Published May 11th 2010
The recently opened Limelight Marketplace, housed within the land-marked nineteenth-century church-turned-nightclub, is once again the showpiece of Sixth Avenue. Hosting more than 35 boutiques, a variety of gourmet food shops and restaurants, a full-service salon, and the Manhattan branch of Brooklyn's own Grimaldi's Pizza, it's like a oddly sacred consumerist fantasyland with an upscale food court.
Sometimes described as Chelsea Market on steroids, the Limelight delivers three floors of beautiful vistas and surprises around ever corner, much in keeping with the experiences felt by visitors to the lively nightclub, which was blessed in 1983 by Warhol himself.

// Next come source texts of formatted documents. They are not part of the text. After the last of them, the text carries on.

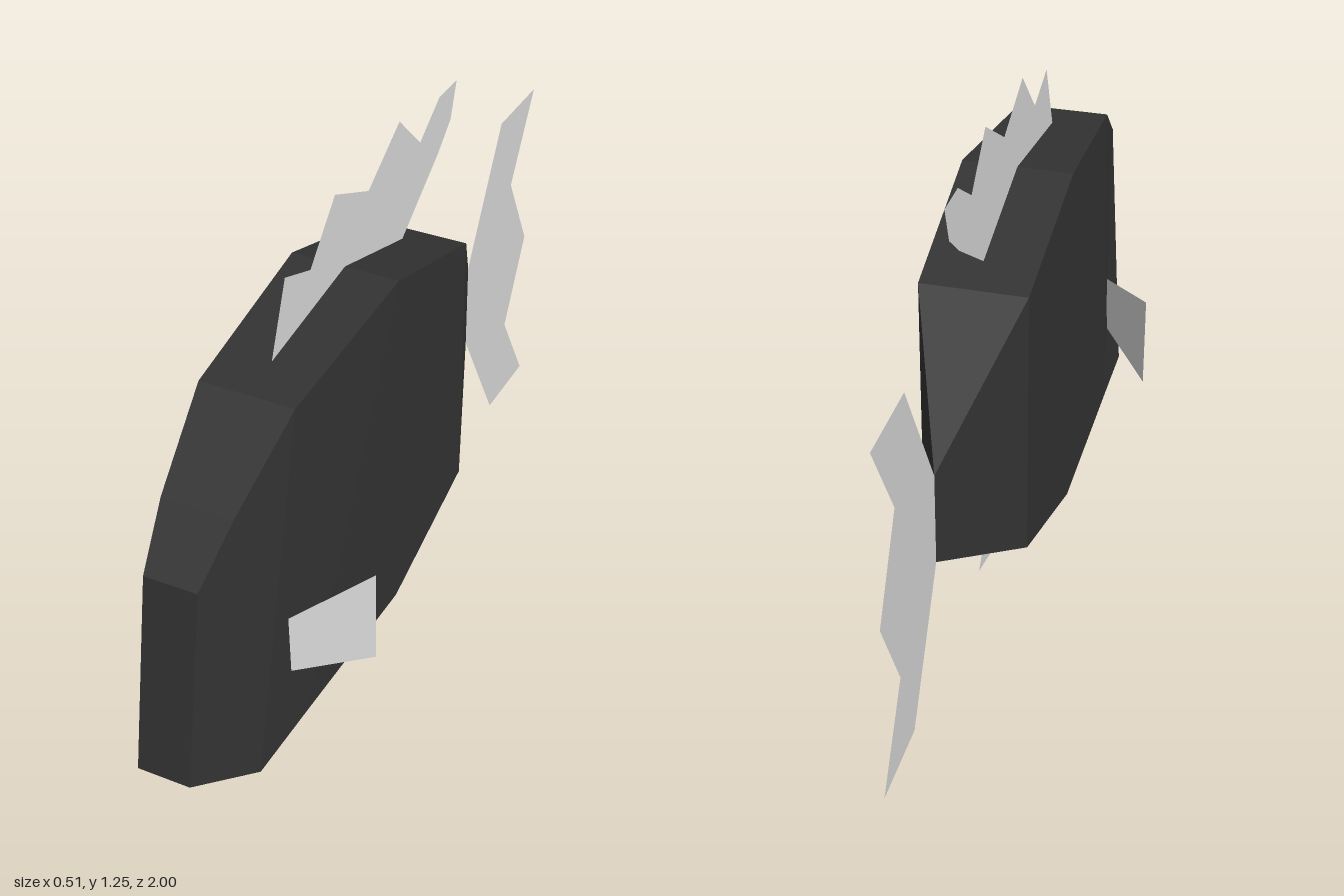
import * as THREE from 'three';

const bodyMat = new THREE.MeshStandardMaterial({ name: 'charcoal', color: 0x333333, flatShading: true });
const finMat = new THREE.MeshStandardMaterial({ name: 'paleGrey', color: 0xd9d9d9, flatShading: true, side: THREE.DoubleSide });

// Upright flat fin on the centre plane, outlined by [z, y] points
function centreFin(name, outline) {
  const shape = new THREE.Shape(outline.map(([z, y]) => new THREE.Vector2(z, y)));
  const mesh = new THREE.Mesh(new THREE.ShapeGeometry(shape).rotateY(-Math.PI / 2), finMat);
  mesh.name = name;
  return mesh;
}

// Geometry from a list of four-cornered faces
function quads(faces) {
  const pos = [];
  for (const [a, b, c, d] of faces) pos.push(...a, ...b, ...c, ...a, ...c, ...d);
  const geo = new THREE.BufferGeometry();
  geo.setAttribute('position', new THREE.Float32BufferAttribute(pos, 3));
  geo.computeVertexNormals();
  return geo;
}

// Faceted body lofted through four-cornered sections from nose to tail root
function createBody() {
  // top z, top y, top half width, bottom z, bottom y, bottom half width
  const sections = [
    [0.92, 0.695, 0.065, 1.0, 0.21, 0.065],
    [0.80, 0.81, 0.087, 0.80, 0.10, 0.125],
    [0.58, 0.957, 0.116, 0.58, 0.099, 0.128],
    [0.12, 1.017, 0.135, 0.12, 0.095, 0.135],
    [-0.27, 0.90, 0.128, -0.27, 0.21, 0.128],
    [-0.59, 0.615, 0, -0.59, 0.38, 0],
  ];
  const rings = sections.map(([zt, yt, wt, zb, yb, wb]) =>
    [[wt, yt, zt], [-wt, yt, zt], [-wb, yb, zb], [wb, yb, zb]]);
  const faces = [rings[0]];
  for (let i = 0; i < rings.length - 1; i++) {
    const a = rings[i], b = rings[i + 1];
    for (let j = 0; j < 4; j++) {
      const k = (j + 1) % 4;
      faces.push([a[j], b[j], b[k], a[k]]);
    }
  }
  const mesh = new THREE.Mesh(quads(faces), bodyMat);
  mesh.name = 'body';
  return mesh;
}

export function createModel() {
  const fish = new THREE.Group();
  fish.name = 'fish';
  fish.add(createBody());

  // Jagged back fin, its root sunk into the body
  fish.add(centreFin('dorsalFin', [
    [0.48, 0.94], [0.40, 1.145], [0.285, 1.10], [0.165, 1.225], [0, 1.15], [-0.16, 1.25],
    [-0.275, 1.14], [-0.38, 1.21], [-0.48, 1.21], [-0.45, 1.12], [-0.38, 1.06], [-0.18, 0.925],
  ]));

  fish.add(centreFin('tailFin', [
    [-0.59, 0.615], [-0.78, 0.95], [-1, 0.95], [-0.865, 0.725], [-0.985, 0.50],
    [-0.865, 0.275], [-1, 0.05], [-0.78, 0.05], [-0.59, 0.38],
  ]));

  fish.add(centreFin('bellyFin', [[0.25, 0.11], [0.17, 0], [-0.24, 0.09], [-0.16, 0.19]]));

  // Side fins spreading backwards
  for (const s of [1, -1]) {
    const fin = new THREE.Mesh(quads([[
      [s * 0.113, 0.43, 0.66], [s * 0.255, 0.48, 0.48], [s * 0.255, 0.235, 0.48], [s * 0.113, 0.28, 0.66],
    ]]), finMat);
    fin.name = s > 0 ? 'leftSideFin' : 'rightSideFin';
    fish.add(fin);
  }
  return fish;
}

Now reopened after a $15 million dollar renovation, the 160-year-old Limelight boasts a refurbished interior in keeping with its landmark status and plenty of buzz to go along with it. On sale is a tasteful selection of designer goods pooled together in small galleries, such as areas for home accessories, fashion jewelry, men's and woman's attire, cosmetics and fragrances, leather goods, sporting goods (a limited-edition sneaker gallery!), children's wear, and more. Especially attractive is the dynamic first-floor grouping of gourmet shops where specialty cheeses and meats are sold alongside artisan breads, baked goods and sweets.
Offering an innovative small-scale boutique experience in a prime location to keep rents slightly below typical Manhattan real estate prices is not new. Small business owners have long searched for just such a unique opportunity to captivate shoppers and keep them spending. The fact that the Limelight is also a part of the area known as "Ladies' Mile" is also useful—people already think of the Flatiron neighborhood as a retail destination.
Beginning in the late nineteenth century, throngs of women enjoyed a parade of department stores along Sixth Avenue, including the six-story Siegal Cooper & Company Dry Goods Store, which was called a "shopping resort" in 1896 by the New York Times. Today the Beaux Arts building, located just two blocks south of the Limelight, still houses retail outlets.
Shoppers are coming to the Limelight Marketplace in droves, no doubt, but still more are curious to see the reclaimed space. So, while you're scoping out some new threads, a flashy pair of running shoes, and some hip, got-to-have-it bargains, imagine the former nightclub, darkly serpentine and jam-packed with day-glow painted club kids. And then, while gazing at the colored stained glass windows and the majestic nave, remember that it's the same interior that once hosted worship services for both John Jacob Astor and Cornelius Vanderbilt.